What about the concept that’s going around that most psychiatric disorders are nur inflammatory disorders to the case there is someone he had bipolar disease they gave her a transplant olympos sites and her bipolar disorder went away and people are now commenting the fact that in many disease states the immune reaction is what drives it and if you eliminate the

Immune reaction so could all these factors that make migraine in these psychiatric disorders become morbid related to the immune system i don’t think i don’t think i don’t know the answer to that and i don’t know that anyone really knows the answer to that it’s probably multifactorial in the way that these genetic variances give rise to you know two different

Disease states so neuro inflammation is certainly in emerging in a growing field there’s no doubt but its role in migraine and its role in psychiatric disease and its role and many other disease states is really not clear yet but i do think it it behooves us to be thinking as neurologists to be thinking about each of these comorbid conditions as we reach out with

Our treatments and so if so it’s it really is very important to have a discussion about depression and anxiety and migraine and peptic ulcer disease because of the issue of using neural nonsteroidal antiinflammatory xin the setting of migraine because some of the medications that we prescribe have adverse effects on the comorbid illnesses and some can sometimes you
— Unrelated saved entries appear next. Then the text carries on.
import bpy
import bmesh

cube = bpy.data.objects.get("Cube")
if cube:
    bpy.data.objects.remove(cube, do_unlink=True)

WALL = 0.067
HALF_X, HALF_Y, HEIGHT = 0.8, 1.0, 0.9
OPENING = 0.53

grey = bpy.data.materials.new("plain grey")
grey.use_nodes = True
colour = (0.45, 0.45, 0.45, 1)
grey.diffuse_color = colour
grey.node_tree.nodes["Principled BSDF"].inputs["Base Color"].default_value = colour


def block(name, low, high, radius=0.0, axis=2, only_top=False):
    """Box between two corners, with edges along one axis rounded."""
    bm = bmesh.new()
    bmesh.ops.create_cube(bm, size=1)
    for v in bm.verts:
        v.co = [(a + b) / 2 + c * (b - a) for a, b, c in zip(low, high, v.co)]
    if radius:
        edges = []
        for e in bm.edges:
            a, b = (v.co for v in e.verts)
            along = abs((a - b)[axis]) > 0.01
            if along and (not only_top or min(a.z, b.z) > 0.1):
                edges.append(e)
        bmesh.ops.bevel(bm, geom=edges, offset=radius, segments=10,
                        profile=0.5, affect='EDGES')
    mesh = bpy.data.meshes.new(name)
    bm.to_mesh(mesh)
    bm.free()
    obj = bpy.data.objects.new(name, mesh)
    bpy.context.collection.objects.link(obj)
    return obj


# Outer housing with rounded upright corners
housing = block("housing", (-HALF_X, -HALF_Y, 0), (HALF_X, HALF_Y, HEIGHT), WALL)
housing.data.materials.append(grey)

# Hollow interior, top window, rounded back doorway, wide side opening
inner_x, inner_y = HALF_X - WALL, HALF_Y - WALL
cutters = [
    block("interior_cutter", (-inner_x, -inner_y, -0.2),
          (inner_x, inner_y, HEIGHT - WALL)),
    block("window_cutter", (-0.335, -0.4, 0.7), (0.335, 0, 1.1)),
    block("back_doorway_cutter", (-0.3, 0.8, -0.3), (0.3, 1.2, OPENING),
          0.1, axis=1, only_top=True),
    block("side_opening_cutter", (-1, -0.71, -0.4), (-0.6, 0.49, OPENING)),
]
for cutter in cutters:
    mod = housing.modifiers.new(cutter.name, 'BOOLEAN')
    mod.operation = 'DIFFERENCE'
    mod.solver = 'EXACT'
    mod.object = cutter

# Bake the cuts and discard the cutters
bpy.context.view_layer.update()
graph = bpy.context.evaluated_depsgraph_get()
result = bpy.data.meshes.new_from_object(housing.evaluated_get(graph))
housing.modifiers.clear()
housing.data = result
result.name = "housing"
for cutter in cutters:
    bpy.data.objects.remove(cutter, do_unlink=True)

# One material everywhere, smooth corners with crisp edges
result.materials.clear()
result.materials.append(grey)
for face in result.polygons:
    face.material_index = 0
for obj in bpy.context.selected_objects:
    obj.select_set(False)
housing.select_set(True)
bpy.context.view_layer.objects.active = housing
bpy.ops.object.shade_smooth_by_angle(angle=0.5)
Can get a two for one as one treats and and if one doesn’t proactively seek out that history one can really not optimally treat i think it becomes it’s so common and it’s so important in the overlap that it really is part and parcel of every clinicians day-to-day interaction with a migraine patient from a mechanistic point of view i think the inflammatory story

Didn’t make much progress in the last 15 years in migraine when you look at the medicines that were developed to chase inflammatory tar got substance p antagonists the plasma protein extravasation inhibitors the trip v1 antagonist they all failed in control trials and we you know we during this discussion we’re going to be talking about things that have worked

And i think it’s important when i you know when we’re talking about these things that have happened that the we’ve learned a lot by negative things as well not everything works in migraine actually there are at least 10 examples of things that have failed miserably because the you know one of the nice things about migraine as a field is we’ve been able to really

Apply biology at several levels to understand it and get information that it’s positive and negative to kind of add things together so i at one level it’s disappointing that those medicines didn’t work but at another level it’s actually in for reinforces that when things work it’s pretty secure i couldn’t agree more because when you look at this field we’ve moved

Away from the vessel as a target and we for decades we were developing therapies that targeted the blood vessel and we wanted to constrict the blood vessel because we thought that was important in the biology of this disease we moved away for that as peter says we moved into this neurogenic inflammation and we chased you know two decades worth of taric you know

New molecules that all didn’t pan out now and we’ll talk about this obviously we have much more specific and much more relevant – much more robust targets that are giving rise to really therapies that are changing that are going to change this field forever good

Transcribed from video
Association Between Migraine and Depression By Neurology Live